Tuna fishing in the Northwest is a relatively new attraction, especially for sports fishermen and women, when compared to the long history of salmon and steelhead fishing. However, more and more anglers are joining the fleet of sport boats that head 20-75 miles off shore in search of the juvenile albacore tuna that make their way up the west coast every summer. Here are three different techniques for catching these silver and blue rockets that are equal parts feisty and tasty.
Fast Trolling- One of the most popular and accessible tactics for catching albacore tuna is trolling. Fast trolling is done at speeds between 6-9 knots, typically with pretty heavy gear. Lures commonly trolled at fast speeds include feather and rubber-skirted jigs or “clones,” large floating and diving plugs like Rapala’s X-Raps, and cedar plugs. Trolling uses a combination of the boat’s prop-wash and action created by the lures to simulate a commotion that tuna would associate with feeding. The tuna see the action and believe it is bait in the water and possibly other fish feeding on the bait, and come to the surface to bite the gear- this is commonly referred to as “raising fish.” Often, gear is deployed on standard fishing rods with heavy main line and leader, but anglers will also use gear on “hand lines,” which are typically 200 pound test blue cords. Troll gear must be heavy enough to withstand the force a 30 or 40 pound albacore exerts when it hits a lure going 8 knots in one direction as it swims full speed in the opposite direction. Fast trolling is an effective way to locate fish when it is difficult to find other signs of tuna being present, such as bait, debris on the water, jumping fish or diving birds.
Slow Trolling- At times during the season, conditions and fishing pressure cause the tuna to stop biting fast trolled gear. That may be because fast trolling does a bad job of imitating what the fish might be currently feeding on. Slowing down the troll is one way to change your presentation to try to incite a bite. Typically, this is done at speeds between 2-6 knots. While slow trolling it is better to focus on running plugs- cedar or the floating and diving variety, as well as “swimbaits.” Swimbaits are rubber fish threaded onto a lead-headed jig hook (often 2 ounces). These three lures all perform well at lower speeds, feather and skirted jigs are designed to skip across the surface at higher speeds and do not perform as well as the troll slows down. Likewise, the swimbaits that fish well at low speeds are less effective at high speeds.

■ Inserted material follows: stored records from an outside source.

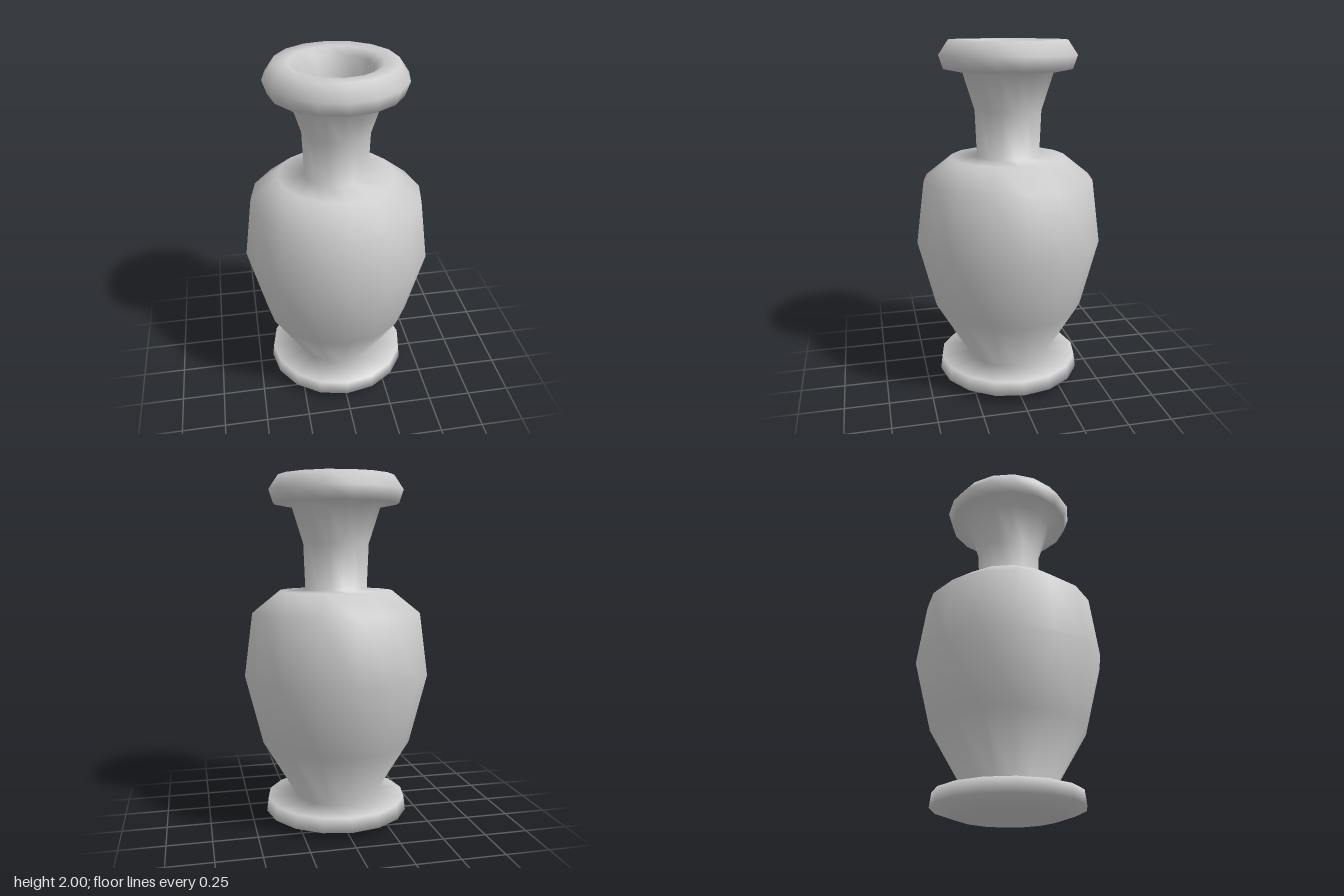
import * as THREE from 'three';

export function createModel() {
  const model = new THREE.Group();
  model.name = 'vase';

  const stone = new THREE.MeshStandardMaterial({ color: 0xcccccc });
  stone.name = 'light grey stone';

  // One continuous wall, turned in 16 smooth-shaded sides: [radius, height]
  const foot = [[0, 0], [0.29, 0.005], [0.42, 0.05], [0.41, 0.13], [0.24, 0.14]];
  const belly = [[0.435, 0.47], [0.535, 0.87], [0.487, 1.23], [0.33, 1.355]];
  const neck = [[0.18, 1.36], [0.19, 1.62], [0.255, 1.825]];
  const lip = [[0.36, 1.845], [0.385, 1.92], [0.33, 2], [0.25, 1.998], [0.2, 1.965]];
  const mouth = [[0.17, 1.8], [0.14, 1.5], [0, 1.4]];

  const profile = [...foot, ...belly, ...neck, ...lip, ...mouth]
    .map(([r, y]) => new THREE.Vector2(r, y));

  const body = new THREE.Mesh(new THREE.LatheGeometry(profile, 16), stone);
  body.name = 'vaseBody';
  model.add(body);

  return model;
}
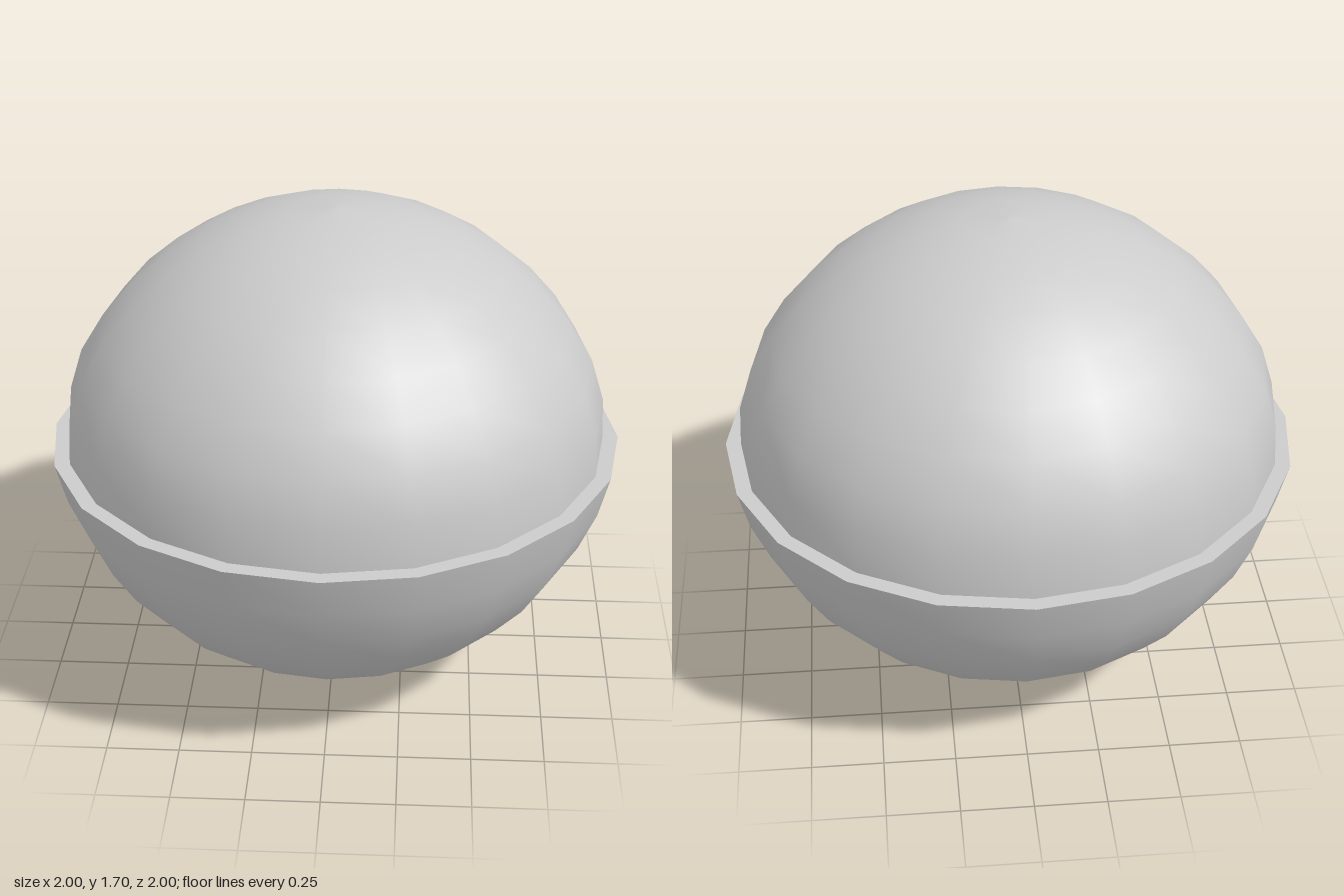
import * as THREE from 'three';

const SIDES = 20;
const STEP = Math.PI / 20;
const RIM_Y = 0.86;

// Points run from bottom to top (or outwards below, inwards above) so faces look outwards
function lathe(name, points) {
  const geometry = new THREE.LatheGeometry(points.map(([r, y]) => new THREE.Vector2(r, y)), SIDES);
  const mesh = new THREE.Mesh(geometry, new THREE.MeshStandardMaterial({ color: 0xcccccc }));
  mesh.name = name;
  return mesh;
}

export function createModel() {
  const group = new THREE.Group();
  group.name = 'globe';

  // Shallow cone under the foot
  group.add(lathe('footBottom', [[0, 0], [0.313, 0.03]]));

  // Spherical bowl that runs smoothly into the short foot wall
  const bowl = [[0.313, 0.03]];
  for (let i = 2; i <= 8; i++) {
    bowl.push([1.0125 * Math.sin(i * STEP), 1.023 - 1.0125 * Math.cos(i * STEP)]);
  }
  bowl.push([1, RIM_Y]);
  group.add(lathe('bowl', bowl));

  // Flat rim between bowl and dome
  group.add(lathe('rim', [[1, RIM_Y], [0.947, RIM_Y]]));

  // Dome, drawn in slightly where it meets the rim
  const dome = [[0.947, RIM_Y], [0.938, 1.008]];
  for (let i = 7; i >= 0; i--) {
    dome.push([Math.sin(i * STEP), 0.703 + Math.cos(i * STEP)]);
  }
  group.add(lathe('dome', dome));

  return group;
}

The Stop- Once you hook one or multiple fish on the troll or you simply find an area where you think tuna are schooled up, it is time to stop the boat and fish with the ocean’s drift. Typically, the best way to start a stop is to hook two or more fish on the troll, attempt to raise the school of tuna towards the boat, and then use a variety of methods to keep them there as you hook and land more fish. A common way to attract fish to the boat is chumming. Most boats use a combination of live and dead baitfish thrown in the water to help draw fish towards the boat. If the fish are not near the surface, vertical jigging is a good way to draw them up. Vertical jigging employs metal cylindrical, square, diamond or flat-sided jigs, also called “iron” that are dropped straight below the boat to just below whatever depth the tuna are believed to be holding, and then retrieved with an erratic jigging motion. While this is being done, other fishermen will often cast and retrieve swimbaits, which fish much closer to the surface. A swim bait rod can also be casted, and then placed in a rod holder, where the action of the ocean swells help keep the swimbait looking lively. Whether it is the fish hooked on the troll, or a fish hooked on the stop, it is important to try to keep one fish in the water while others attempt to entice another bite. The hooked fish in the water helps attract other tuna to the area. Live bait is the other tactic typically used on stops. Once the school of fish is near the surface, a live baitfish can be hooked onto the line, and then free-spooled to allow the fish to swim away. The angler can assist in pulling line off the reel, finding the balance between allowing the bait fish to swim away from the boat, and having too much slack in the line. When a tuna zeroes in on the bait fish and picks it up, line will start to peel quickly off the reel. Slowly engaging the drag buries the hook into to tuna’s mouth and the battle is on!
Because Oregon and Washington currently have no limit on number of rods in the water per angler, and tuna often feed in schools, tuna fishing often results in situations where every person in the boat has a fish on. Sometimes, there are more fish on than there are anglers to retrieve them. That is the joy of tuna fishing! Go out prepared to attract and catch tuna with a whole arsenal of options, because you never know what they might be interested in on a particular day.